*Your task*: Starting from the line containing "# Eight-sided head", write out the rest of the entries exactly, through the final line, including nothing else.

*Given entries*:
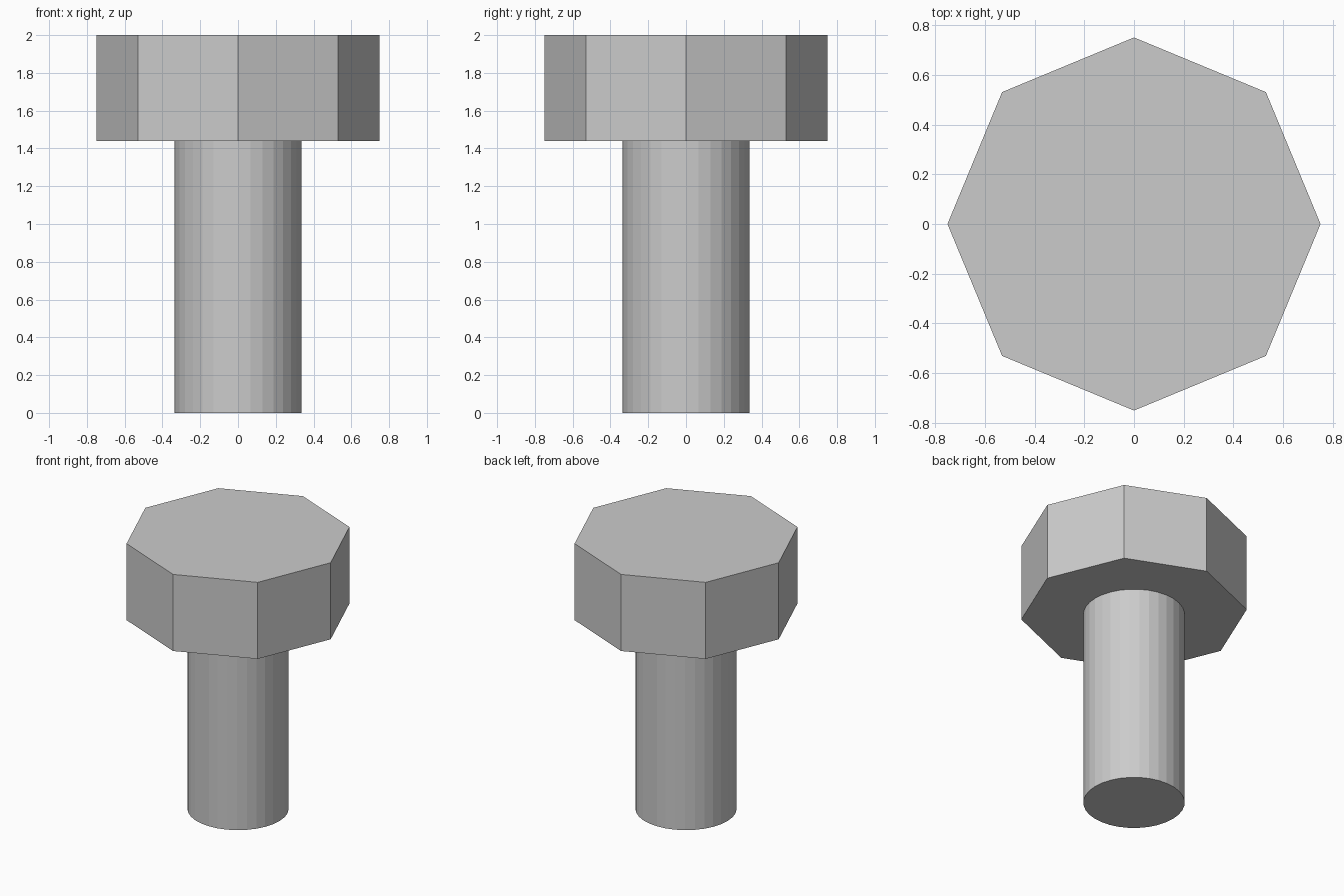
import bpy

if "Cube" in bpy.data.objects:
    bpy.data.objects.remove(bpy.data.objects["Cube"])

HEAD_BOTTOM = 1.44
TOP = 2.0


def prism(name, sides, radius, z0, z1):
    """Upright flat-faced prism with a corner on each axis."""
    bpy.ops.mesh.primitive_cylinder_add(
        vertices=sides, radius=radius, depth=z1 - z0,
        location=(0, 0, (z0 + z1) / 2))
    obj = bpy.context.object
    obj.name = name
    return obj


# Round shaft standing on the ground
prism("bolt_shaft", 32, 0.336, 0.0, HEAD_BOTTOM)

# Eight-sided head
prism("bolt_head", 8, 0.75, HEAD_BOTTOM, TOP)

*Answer space*:
# Eight-sided head
prism("bolt_head", 8, 0.75, HEAD_BOTTOM, TOP)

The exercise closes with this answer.